◆ About this task
The entries below are to be repeated exactly as they stand.

◆ Listed entries

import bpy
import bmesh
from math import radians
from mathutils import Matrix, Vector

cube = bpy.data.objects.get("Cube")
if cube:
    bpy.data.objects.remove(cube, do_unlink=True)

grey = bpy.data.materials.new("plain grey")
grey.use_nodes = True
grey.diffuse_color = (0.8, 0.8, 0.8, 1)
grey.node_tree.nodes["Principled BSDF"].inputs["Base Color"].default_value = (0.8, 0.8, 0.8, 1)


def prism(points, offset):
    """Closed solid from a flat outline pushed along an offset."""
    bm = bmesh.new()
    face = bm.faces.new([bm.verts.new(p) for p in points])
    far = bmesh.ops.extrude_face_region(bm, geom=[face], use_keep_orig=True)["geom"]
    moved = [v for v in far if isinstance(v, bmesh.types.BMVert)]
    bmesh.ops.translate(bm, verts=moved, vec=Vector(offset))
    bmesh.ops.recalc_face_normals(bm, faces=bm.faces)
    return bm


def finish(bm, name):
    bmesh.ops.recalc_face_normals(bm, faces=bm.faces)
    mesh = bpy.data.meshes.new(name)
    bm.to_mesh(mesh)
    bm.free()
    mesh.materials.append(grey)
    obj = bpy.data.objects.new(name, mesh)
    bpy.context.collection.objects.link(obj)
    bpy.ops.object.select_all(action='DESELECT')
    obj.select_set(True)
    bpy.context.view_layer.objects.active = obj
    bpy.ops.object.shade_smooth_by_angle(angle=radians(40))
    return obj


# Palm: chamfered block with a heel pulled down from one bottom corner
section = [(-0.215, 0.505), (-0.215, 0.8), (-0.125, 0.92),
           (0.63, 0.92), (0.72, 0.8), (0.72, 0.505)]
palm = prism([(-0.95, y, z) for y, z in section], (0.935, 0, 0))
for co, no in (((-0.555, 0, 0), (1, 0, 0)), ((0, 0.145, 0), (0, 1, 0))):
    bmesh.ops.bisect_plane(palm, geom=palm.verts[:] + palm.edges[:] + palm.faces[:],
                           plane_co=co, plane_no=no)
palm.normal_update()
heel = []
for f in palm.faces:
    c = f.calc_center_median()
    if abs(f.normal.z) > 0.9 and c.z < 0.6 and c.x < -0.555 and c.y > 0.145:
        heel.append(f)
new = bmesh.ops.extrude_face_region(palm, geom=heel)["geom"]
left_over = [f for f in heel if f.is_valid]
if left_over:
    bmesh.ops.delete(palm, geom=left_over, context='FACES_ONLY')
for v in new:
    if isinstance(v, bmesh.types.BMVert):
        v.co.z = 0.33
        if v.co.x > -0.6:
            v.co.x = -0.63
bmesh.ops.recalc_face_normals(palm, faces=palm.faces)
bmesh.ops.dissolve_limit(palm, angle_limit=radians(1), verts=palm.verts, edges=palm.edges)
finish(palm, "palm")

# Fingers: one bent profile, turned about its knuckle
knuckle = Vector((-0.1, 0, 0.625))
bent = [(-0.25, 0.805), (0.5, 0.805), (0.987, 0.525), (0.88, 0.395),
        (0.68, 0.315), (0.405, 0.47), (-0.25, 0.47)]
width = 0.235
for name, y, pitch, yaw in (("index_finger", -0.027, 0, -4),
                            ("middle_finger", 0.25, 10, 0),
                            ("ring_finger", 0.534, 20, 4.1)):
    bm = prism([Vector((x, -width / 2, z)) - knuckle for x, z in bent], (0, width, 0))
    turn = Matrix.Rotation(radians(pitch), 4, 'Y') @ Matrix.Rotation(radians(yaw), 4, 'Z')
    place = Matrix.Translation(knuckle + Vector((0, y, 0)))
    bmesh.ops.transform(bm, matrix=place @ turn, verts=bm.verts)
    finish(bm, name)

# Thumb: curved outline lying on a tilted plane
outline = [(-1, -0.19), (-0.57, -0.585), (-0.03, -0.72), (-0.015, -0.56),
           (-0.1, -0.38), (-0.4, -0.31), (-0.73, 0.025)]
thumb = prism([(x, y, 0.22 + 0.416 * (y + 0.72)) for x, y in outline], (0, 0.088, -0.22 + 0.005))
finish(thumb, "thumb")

◆ The answer
import bpy
import bmesh
from math import radians
from mathutils import Matrix, Vector

cube = bpy.data.objects.get("Cube")
if cube:
    bpy.data.objects.remove(cube, do_unlink=True)

grey = bpy.data.materials.new("plain grey")
grey.use_nodes = True
grey.diffuse_color = (0.8, 0.8, 0.8, 1)
grey.node_tree.nodes["Principled BSDF"].inputs["Base Color"].default_value = (0.8, 0.8, 0.8, 1)


def prism(points, offset):
    """Closed solid from a flat outline pushed along an offset."""
    bm = bmesh.new()
    face = bm.faces.new([bm.verts.new(p) for p in points])
    far = bmesh.ops.extrude_face_region(bm, geom=[face], use_keep_orig=True)["geom"]
    moved = [v for v in far if isinstance(v, bmesh.types.BMVert)]
    bmesh.ops.translate(bm, verts=moved, vec=Vector(offset))
    bmesh.ops.recalc_face_normals(bm, faces=bm.faces)
    return bm


def finish(bm, name):
    bmesh.ops.recalc_face_normals(bm, faces=bm.faces)
    mesh = bpy.data.meshes.new(name)
    bm.to_mesh(mesh)
    bm.free()
    mesh.materials.append(grey)
    obj = bpy.data.objects.new(name, mesh)
    bpy.context.collection.objects.link(obj)
    bpy.ops.object.select_all(action='DESELECT')
    obj.select_set(True)
    bpy.context.view_layer.objects.active = obj
    bpy.ops.object.shade_smooth_by_angle(angle=radians(40))
    return obj


# Palm: chamfered block with a heel pulled down from one bottom corner
section = [(-0.215, 0.505), (-0.215, 0.8), (-0.125, 0.92),
           (0.63, 0.92), (0.72, 0.8), (0.72, 0.505)]
palm = prism([(-0.95, y, z) for y, z in section], (0.935, 0, 0))
for co, no in (((-0.555, 0, 0), (1, 0, 0)), ((0, 0.145, 0), (0, 1, 0))):
    bmesh.ops.bisect_plane(palm, geom=palm.verts[:] + palm.edges[:] + palm.faces[:],
                           plane_co=co, plane_no=no)
palm.normal_update()
heel = []
for f in palm.faces:
    c = f.calc_center_median()
    if abs(f.normal.z) > 0.9 and c.z < 0.6 and c.x < -0.555 and c.y > 0.145:
        heel.append(f)
new = bmesh.ops.extrude_face_region(palm, geom=heel)["geom"]
left_over = [f for f in heel if f.is_valid]
if left_over:
    bmesh.ops.delete(palm, geom=left_over, context='FACES_ONLY')
for v in new:
    if isinstance(v, bmesh.types.BMVert):
        v.co.z = 0.33
        if v.co.x > -0.6:
            v.co.x = -0.63
bmesh.ops.recalc_face_normals(palm, faces=palm.faces)
bmesh.ops.dissolve_limit(palm, angle_limit=radians(1), verts=palm.verts, edges=palm.edges)
finish(palm, "palm")

# Fingers: one bent profile, turned about its knuckle
knuckle = Vector((-0.1, 0, 0.625))
bent = [(-0.25, 0.805), (0.5, 0.805), (0.987, 0.525), (0.88, 0.395),
        (0.68, 0.315), (0.405, 0.47), (-0.25, 0.47)]
width = 0.235
for name, y, pitch, yaw in (("index_finger", -0.027, 0, -4),
                            ("middle_finger", 0.25, 10, 0),
                            ("ring_finger", 0.534, 20, 4.1)):
    bm = prism([Vector((x, -width / 2, z)) - knuckle for x, z in bent], (0, width, 0))
    turn = Matrix.Rotation(radians(pitch), 4, 'Y') @ Matrix.Rotation(radians(yaw), 4, 'Z')
    place = Matrix.Translation(knuckle + Vector((0, y, 0)))
    bmesh.ops.transform(bm, matrix=place @ turn, verts=bm.verts)
    finish(bm, name)

# Thumb: curved outline lying on a tilted plane
outline = [(-1, -0.19), (-0.57, -0.585), (-0.03, -0.72), (-0.015, -0.56),
           (-0.1, -0.38), (-0.4, -0.31), (-0.73, 0.025)]
thumb = prism([(x, y, 0.22 + 0.416 * (y + 0.72)) for x, y in outline], (0, 0.088, -0.22 + 0.005))
finish(thumb, "thumb")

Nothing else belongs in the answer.